EU calls Guernsey’s zero-10 tax regime ‘harmful’

The offshore domicile’s corporate tax regime has been deemed harmful by EU officials, a decision which may affect private equity fund management and fund administration companies on the island.

The European Union’s Code of Conduct Group on business taxation has ruled that Guernsey’s zero-10 tax regime is “harmful”; the group had previously ruled similarly on Jersey’s and the Isle of Man’s regimes.

The tax rate for all companies, both owned by residents and non-residents, is zero percent but profits distributed from companies owned by local shareholders are taxed at 20 percent. 

This 20 percent is known as ‘deemed distribution’ and is what the EU believes is harmful, as it effectively creates a two tier tax system for residents and non-residents. 

“The obvious solution to make the regime compliant is to remove this deemed distribution element, which is the solution that Jersey and the Isle of Man have already adopted,” a source close to the matter said.

If so, it could mean that fund administration and fund management companies are taxed to recoup lost tax revenue Guernsey faces by not charging local shareholders a 20 percent tax rate. 

“In Guernsey the 10 percent only covers banking profits whereas in Jersey the 10 percent is wider, covering fund administration companies and so on,” said the source. “This could be a possibility for Guernsey if they lose the deemed distribution element and the tax take.

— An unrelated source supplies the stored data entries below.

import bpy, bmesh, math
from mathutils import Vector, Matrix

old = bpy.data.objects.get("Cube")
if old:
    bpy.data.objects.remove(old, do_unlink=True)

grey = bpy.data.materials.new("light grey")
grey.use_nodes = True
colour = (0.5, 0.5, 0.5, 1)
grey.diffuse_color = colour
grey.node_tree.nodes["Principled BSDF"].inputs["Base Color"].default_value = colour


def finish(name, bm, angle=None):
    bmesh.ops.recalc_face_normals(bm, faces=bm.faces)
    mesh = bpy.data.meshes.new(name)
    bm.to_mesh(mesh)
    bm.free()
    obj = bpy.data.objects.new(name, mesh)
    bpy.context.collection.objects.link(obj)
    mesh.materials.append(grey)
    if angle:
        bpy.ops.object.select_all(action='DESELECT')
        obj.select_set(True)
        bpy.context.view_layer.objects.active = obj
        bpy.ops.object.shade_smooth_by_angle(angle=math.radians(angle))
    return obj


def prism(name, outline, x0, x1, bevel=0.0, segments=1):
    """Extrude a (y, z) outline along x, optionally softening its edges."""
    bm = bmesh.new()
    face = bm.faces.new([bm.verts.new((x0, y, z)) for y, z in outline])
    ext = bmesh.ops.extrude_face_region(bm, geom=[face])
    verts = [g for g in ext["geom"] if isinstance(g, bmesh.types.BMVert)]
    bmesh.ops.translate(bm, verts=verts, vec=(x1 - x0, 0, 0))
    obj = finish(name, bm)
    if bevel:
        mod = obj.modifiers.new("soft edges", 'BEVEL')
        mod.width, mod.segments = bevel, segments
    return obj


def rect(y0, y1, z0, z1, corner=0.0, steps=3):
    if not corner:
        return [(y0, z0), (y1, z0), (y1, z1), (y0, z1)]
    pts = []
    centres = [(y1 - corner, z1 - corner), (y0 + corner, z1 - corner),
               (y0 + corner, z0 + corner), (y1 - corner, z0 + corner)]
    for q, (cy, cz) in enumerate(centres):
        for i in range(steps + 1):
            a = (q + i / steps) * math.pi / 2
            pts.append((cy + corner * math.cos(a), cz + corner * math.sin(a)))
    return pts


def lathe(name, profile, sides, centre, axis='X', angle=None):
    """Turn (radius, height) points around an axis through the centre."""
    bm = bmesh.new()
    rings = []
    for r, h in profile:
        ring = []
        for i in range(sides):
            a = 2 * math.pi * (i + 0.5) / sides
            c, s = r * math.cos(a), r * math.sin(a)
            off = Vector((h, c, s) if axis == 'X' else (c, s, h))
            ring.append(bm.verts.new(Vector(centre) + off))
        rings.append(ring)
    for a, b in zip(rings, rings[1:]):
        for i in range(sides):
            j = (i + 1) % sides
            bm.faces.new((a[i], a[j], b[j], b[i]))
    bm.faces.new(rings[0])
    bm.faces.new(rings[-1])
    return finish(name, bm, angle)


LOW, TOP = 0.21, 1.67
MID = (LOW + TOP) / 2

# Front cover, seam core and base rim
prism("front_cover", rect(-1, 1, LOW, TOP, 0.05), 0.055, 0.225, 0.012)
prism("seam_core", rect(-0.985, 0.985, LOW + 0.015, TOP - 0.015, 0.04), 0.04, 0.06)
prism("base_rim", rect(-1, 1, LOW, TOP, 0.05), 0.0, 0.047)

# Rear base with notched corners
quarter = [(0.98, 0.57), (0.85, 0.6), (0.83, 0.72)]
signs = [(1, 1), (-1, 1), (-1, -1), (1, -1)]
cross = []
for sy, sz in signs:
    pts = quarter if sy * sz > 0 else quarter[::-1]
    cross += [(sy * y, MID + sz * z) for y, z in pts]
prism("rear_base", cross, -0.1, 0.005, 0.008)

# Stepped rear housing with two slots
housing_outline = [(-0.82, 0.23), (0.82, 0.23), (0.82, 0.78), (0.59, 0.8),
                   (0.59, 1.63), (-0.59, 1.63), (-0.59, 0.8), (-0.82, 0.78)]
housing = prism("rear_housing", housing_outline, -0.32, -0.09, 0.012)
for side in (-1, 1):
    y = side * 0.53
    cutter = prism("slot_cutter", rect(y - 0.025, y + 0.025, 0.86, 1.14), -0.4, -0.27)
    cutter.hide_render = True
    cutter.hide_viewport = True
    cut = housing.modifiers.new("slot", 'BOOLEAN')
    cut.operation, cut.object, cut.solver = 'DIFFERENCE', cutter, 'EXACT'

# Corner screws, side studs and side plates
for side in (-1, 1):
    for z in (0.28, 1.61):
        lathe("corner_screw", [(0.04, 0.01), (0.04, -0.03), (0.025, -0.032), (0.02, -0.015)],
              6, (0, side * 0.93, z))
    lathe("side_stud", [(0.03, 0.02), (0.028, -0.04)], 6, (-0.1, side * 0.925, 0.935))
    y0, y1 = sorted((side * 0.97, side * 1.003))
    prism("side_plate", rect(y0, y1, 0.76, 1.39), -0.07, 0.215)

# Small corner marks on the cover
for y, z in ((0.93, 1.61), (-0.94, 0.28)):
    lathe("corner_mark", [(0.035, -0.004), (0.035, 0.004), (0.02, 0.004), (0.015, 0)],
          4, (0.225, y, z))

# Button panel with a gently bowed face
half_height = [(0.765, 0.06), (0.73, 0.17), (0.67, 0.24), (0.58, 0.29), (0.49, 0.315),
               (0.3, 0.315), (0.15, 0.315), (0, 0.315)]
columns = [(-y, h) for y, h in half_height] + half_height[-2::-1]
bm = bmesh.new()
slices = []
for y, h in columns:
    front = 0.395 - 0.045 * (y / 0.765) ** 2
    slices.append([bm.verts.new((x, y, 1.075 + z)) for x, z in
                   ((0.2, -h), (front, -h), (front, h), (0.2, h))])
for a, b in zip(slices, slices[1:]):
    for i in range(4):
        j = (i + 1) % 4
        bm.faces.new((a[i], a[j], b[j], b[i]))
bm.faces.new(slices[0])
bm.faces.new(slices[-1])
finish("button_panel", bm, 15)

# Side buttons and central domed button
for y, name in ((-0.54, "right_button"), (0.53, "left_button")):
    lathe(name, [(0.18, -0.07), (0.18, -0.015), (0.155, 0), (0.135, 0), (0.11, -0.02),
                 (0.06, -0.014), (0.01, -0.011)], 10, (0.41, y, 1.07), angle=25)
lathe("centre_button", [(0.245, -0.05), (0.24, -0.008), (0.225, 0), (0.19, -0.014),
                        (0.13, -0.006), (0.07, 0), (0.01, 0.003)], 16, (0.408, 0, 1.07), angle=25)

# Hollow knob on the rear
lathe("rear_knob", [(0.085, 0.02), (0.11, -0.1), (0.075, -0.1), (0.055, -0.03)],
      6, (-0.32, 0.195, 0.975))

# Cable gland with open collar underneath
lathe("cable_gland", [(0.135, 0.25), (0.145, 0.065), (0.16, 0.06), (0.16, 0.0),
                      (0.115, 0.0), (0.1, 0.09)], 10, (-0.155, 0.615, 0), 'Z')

This is a way they could be looking to recoup some of that money.”

Despite any changes, funds will remain untaxed as the government is expected to later this year expand its tax exempt regime for collective investment schemes to include “any vehicle which is part of a fund structure”, according to a statement from Guernsey Finance, a state-backed trade association.